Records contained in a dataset
================================
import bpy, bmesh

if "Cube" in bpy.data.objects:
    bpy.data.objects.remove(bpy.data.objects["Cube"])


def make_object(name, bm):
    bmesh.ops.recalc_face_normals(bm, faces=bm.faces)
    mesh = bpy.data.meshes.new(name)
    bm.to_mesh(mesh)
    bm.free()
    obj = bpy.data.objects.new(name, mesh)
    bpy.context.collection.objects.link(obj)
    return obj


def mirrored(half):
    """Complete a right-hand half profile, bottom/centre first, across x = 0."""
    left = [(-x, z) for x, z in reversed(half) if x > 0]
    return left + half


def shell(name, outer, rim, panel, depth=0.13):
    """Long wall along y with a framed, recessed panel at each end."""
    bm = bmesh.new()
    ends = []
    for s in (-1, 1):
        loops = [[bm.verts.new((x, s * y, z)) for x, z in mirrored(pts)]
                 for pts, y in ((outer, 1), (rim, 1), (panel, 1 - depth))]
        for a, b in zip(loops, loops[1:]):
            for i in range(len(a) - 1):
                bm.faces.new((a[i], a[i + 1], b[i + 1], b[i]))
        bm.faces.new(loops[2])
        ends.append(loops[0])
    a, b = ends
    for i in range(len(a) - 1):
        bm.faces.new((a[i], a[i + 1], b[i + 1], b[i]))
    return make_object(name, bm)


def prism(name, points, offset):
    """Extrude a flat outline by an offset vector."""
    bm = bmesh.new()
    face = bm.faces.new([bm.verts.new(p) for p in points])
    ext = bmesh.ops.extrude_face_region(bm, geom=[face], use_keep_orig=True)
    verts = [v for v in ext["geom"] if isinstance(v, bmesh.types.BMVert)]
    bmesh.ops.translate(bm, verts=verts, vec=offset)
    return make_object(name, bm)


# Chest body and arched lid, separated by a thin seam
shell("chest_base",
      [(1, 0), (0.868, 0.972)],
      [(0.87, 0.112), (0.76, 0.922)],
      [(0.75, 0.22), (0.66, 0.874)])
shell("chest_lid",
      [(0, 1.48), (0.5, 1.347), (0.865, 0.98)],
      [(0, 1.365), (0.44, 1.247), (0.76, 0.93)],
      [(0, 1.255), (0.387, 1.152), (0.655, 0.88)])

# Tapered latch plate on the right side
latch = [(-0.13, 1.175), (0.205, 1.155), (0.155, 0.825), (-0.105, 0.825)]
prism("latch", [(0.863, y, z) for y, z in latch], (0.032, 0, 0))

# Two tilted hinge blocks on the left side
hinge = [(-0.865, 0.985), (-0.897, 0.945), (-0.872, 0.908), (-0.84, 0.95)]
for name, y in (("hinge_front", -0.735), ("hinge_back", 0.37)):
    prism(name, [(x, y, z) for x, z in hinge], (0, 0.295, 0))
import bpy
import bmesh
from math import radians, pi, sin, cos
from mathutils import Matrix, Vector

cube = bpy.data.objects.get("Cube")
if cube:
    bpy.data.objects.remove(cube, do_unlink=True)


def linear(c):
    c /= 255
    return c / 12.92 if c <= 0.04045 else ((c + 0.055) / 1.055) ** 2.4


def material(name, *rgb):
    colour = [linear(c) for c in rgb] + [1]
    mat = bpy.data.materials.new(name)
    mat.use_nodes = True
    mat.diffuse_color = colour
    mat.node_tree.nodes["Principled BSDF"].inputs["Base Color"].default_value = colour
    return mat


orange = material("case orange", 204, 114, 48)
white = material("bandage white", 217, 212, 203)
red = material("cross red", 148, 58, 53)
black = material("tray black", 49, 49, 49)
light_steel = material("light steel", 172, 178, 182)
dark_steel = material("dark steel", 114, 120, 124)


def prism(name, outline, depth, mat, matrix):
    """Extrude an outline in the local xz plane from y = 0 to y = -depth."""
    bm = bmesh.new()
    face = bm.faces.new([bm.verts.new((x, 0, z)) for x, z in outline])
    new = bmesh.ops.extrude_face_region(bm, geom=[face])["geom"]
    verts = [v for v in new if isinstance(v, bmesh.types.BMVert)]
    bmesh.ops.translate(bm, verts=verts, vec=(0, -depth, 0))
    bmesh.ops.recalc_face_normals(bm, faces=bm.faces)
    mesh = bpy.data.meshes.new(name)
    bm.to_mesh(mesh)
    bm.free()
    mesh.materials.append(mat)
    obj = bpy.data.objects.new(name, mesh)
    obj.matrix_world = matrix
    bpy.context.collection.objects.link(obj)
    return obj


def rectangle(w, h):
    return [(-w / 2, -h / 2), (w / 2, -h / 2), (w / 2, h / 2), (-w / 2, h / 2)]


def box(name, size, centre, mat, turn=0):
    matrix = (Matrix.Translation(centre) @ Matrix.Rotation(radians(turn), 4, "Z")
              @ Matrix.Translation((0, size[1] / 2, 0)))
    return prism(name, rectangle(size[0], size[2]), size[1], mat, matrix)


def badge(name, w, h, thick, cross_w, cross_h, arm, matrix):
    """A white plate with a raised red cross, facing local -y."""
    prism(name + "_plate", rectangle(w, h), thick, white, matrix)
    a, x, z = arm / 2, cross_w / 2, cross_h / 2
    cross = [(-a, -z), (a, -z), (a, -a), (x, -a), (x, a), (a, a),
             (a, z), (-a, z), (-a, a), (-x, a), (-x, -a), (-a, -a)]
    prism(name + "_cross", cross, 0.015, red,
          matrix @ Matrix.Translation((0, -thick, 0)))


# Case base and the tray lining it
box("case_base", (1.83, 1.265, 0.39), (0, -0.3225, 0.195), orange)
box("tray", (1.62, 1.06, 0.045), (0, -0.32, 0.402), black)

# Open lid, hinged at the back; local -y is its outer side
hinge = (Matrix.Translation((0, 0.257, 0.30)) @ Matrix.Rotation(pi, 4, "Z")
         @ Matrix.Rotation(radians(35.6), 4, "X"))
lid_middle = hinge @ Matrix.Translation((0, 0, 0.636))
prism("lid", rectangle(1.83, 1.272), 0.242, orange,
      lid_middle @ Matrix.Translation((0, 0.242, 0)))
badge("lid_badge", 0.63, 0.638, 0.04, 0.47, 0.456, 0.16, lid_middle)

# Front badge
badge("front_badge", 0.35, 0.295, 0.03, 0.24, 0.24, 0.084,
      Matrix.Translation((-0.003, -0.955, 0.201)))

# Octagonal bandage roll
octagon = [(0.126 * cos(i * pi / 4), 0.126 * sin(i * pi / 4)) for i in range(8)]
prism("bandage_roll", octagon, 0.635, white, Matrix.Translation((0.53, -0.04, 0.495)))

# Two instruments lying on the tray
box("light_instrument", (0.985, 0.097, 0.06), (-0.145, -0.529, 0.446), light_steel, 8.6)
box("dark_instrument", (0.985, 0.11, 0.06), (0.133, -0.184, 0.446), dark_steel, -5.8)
================================
• What this task involves:
Repeat the data verbatim, line after line, leaving nothing out.

• Solution to this task:
import bpy, bmesh

if "Cube" in bpy.data.objects:
    bpy.data.objects.remove(bpy.data.objects["Cube"])


def make_object(name, bm):
    bmesh.ops.recalc_face_normals(bm, faces=bm.faces)
    mesh = bpy.data.meshes.new(name)
    bm.to_mesh(mesh)
    bm.free()
    obj = bpy.data.objects.new(name, mesh)
    bpy.context.collection.objects.link(obj)
    return obj


def mirrored(half):
    """Complete a right-hand half profile, bottom/centre first, across x = 0."""
    left = [(-x, z) for x, z in reversed(half) if x > 0]
    return left + half


def shell(name, outer, rim, panel, depth=0.13):
    """Long wall along y with a framed, recessed panel at each end."""
    bm = bmesh.new()
    ends = []
    for s in (-1, 1):
        loops = [[bm.verts.new((x, s * y, z)) for x, z in mirrored(pts)]
                 for pts, y in ((outer, 1), (rim, 1), (panel, 1 - depth))]
        for a, b in zip(loops, loops[1:]):
            for i in range(len(a) - 1):
                bm.faces.new((a[i], a[i + 1], b[i + 1], b[i]))
        bm.faces.new(loops[2])
        ends.append(loops[0])
    a, b = ends
    for i in range(len(a) - 1):
        bm.faces.new((a[i], a[i + 1], b[i + 1], b[i]))
    return make_object(name, bm)


def prism(name, points, offset):
    """Extrude a flat outline by an offset vector."""
    bm = bmesh.new()
    face = bm.faces.new([bm.verts.new(p) for p in points])
    ext = bmesh.ops.extrude_face_region(bm, geom=[face], use_keep_orig=True)
    verts = [v for v in ext["geom"] if isinstance(v, bmesh.types.BMVert)]
    bmesh.ops.translate(bm, verts=verts, vec=offset)
    return make_object(name, bm)


# Chest body and arched lid, separated by a thin seam
shell("chest_base",
      [(1, 0), (0.868, 0.972)],
      [(0.87, 0.112), (0.76, 0.922)],
      [(0.75, 0.22), (0.66, 0.874)])
shell("chest_lid",
      [(0, 1.48), (0.5, 1.347), (0.865, 0.98)],
      [(0, 1.365), (0.44, 1.247), (0.76, 0.93)],
      [(0, 1.255), (0.387, 1.152), (0.655, 0.88)])

# Tapered latch plate on the right side
latch = [(-0.13, 1.175), (0.205, 1.155), (0.155, 0.825), (-0.105, 0.825)]
prism("latch", [(0.863, y, z) for y, z in latch], (0.032, 0, 0))

# Two tilted hinge blocks on the left side
hinge = [(-0.865, 0.985), (-0.897, 0.945), (-0.872, 0.908), (-0.84, 0.95)]
for name, y in (("hinge_front", -0.735), ("hinge_back", 0.37)):
    prism(name, [(x, y, z) for x, z in hinge], (0, 0.295, 0))
import bpy
import bmesh
from math import radians, pi, sin, cos
from mathutils import Matrix, Vector

cube = bpy.data.objects.get("Cube")
if cube:
    bpy.data.objects.remove(cube, do_unlink=True)


def linear(c):
    c /= 255
    return c / 12.92 if c <= 0.04045 else ((c + 0.055) / 1.055) ** 2.4


def material(name, *rgb):
    colour = [linear(c) for c in rgb] + [1]
    mat = bpy.data.materials.new(name)
    mat.use_nodes = True
    mat.diffuse_color = colour
    mat.node_tree.nodes["Principled BSDF"].inputs["Base Color"].default_value = colour
    return mat


orange = material("case orange", 204, 114, 48)
white = material("bandage white", 217, 212, 203)
red = material("cross red", 148, 58, 53)
black = material("tray black", 49, 49, 49)
light_steel = material("light steel", 172, 178, 182)
dark_steel = material("dark steel", 114, 120, 124)


def prism(name, outline, depth, mat, matrix):
    """Extrude an outline in the local xz plane from y = 0 to y = -depth."""
    bm = bmesh.new()
    face = bm.faces.new([bm.verts.new((x, 0, z)) for x, z in outline])
    new = bmesh.ops.extrude_face_region(bm, geom=[face])["geom"]
    verts = [v for v in new if isinstance(v, bmesh.types.BMVert)]
    bmesh.ops.translate(bm, verts=verts, vec=(0, -depth, 0))
    bmesh.ops.recalc_face_normals(bm, faces=bm.faces)
    mesh = bpy.data.meshes.new(name)
    bm.to_mesh(mesh)
    bm.free()
    mesh.materials.append(mat)
    obj = bpy.data.objects.new(name, mesh)
    obj.matrix_world = matrix
    bpy.context.collection.objects.link(obj)
    return obj


def rectangle(w, h):
    return [(-w / 2, -h / 2), (w / 2, -h / 2), (w / 2, h / 2), (-w / 2, h / 2)]


def box(name, size, centre, mat, turn=0):
    matrix = (Matrix.Translation(centre) @ Matrix.Rotation(radians(turn), 4, "Z")
              @ Matrix.Translation((0, size[1] / 2, 0)))
    return prism(name, rectangle(size[0], size[2]), size[1], mat, matrix)


def badge(name, w, h, thick, cross_w, cross_h, arm, matrix):
    """A white plate with a raised red cross, facing local -y."""
    prism(name + "_plate", rectangle(w, h), thick, white, matrix)
    a, x, z = arm / 2, cross_w / 2, cross_h / 2
    cross = [(-a, -z), (a, -z), (a, -a), (x, -a), (x, a), (a, a),
             (a, z), (-a, z), (-a, a), (-x, a), (-x, -a), (-a, -a)]
    prism(name + "_cross", cross, 0.015, red,
          matrix @ Matrix.Translation((0, -thick, 0)))


# Case base and the tray lining it
box("case_base", (1.83, 1.265, 0.39), (0, -0.3225, 0.195), orange)
box("tray", (1.62, 1.06, 0.045), (0, -0.32, 0.402), black)

# Open lid, hinged at the back; local -y is its outer side
hinge = (Matrix.Translation((0, 0.257, 0.30)) @ Matrix.Rotation(pi, 4, "Z")
         @ Matrix.Rotation(radians(35.6), 4, "X"))
lid_middle = hinge @ Matrix.Translation((0, 0, 0.636))
prism("lid", rectangle(1.83, 1.272), 0.242, orange,
      lid_middle @ Matrix.Translation((0, 0.242, 0)))
badge("lid_badge", 0.63, 0.638, 0.04, 0.47, 0.456, 0.16, lid_middle)

# Front badge
badge("front_badge", 0.35, 0.295, 0.03, 0.24, 0.24, 0.084,
      Matrix.Translation((-0.003, -0.955, 0.201)))

# Octagonal bandage roll
octagon = [(0.126 * cos(i * pi / 4), 0.126 * sin(i * pi / 4)) for i in range(8)]
prism("bandage_roll", octagon, 0.635, white, Matrix.Translation((0.53, -0.04, 0.495)))

# Two instruments lying on the tray
box("light_instrument", (0.985, 0.097, 0.06), (-0.145, -0.529, 0.446), light_steel, 8.6)
box("dark_instrument", (0.985, 0.11, 0.06), (0.133, -0.184, 0.446), dark_steel, -5.8)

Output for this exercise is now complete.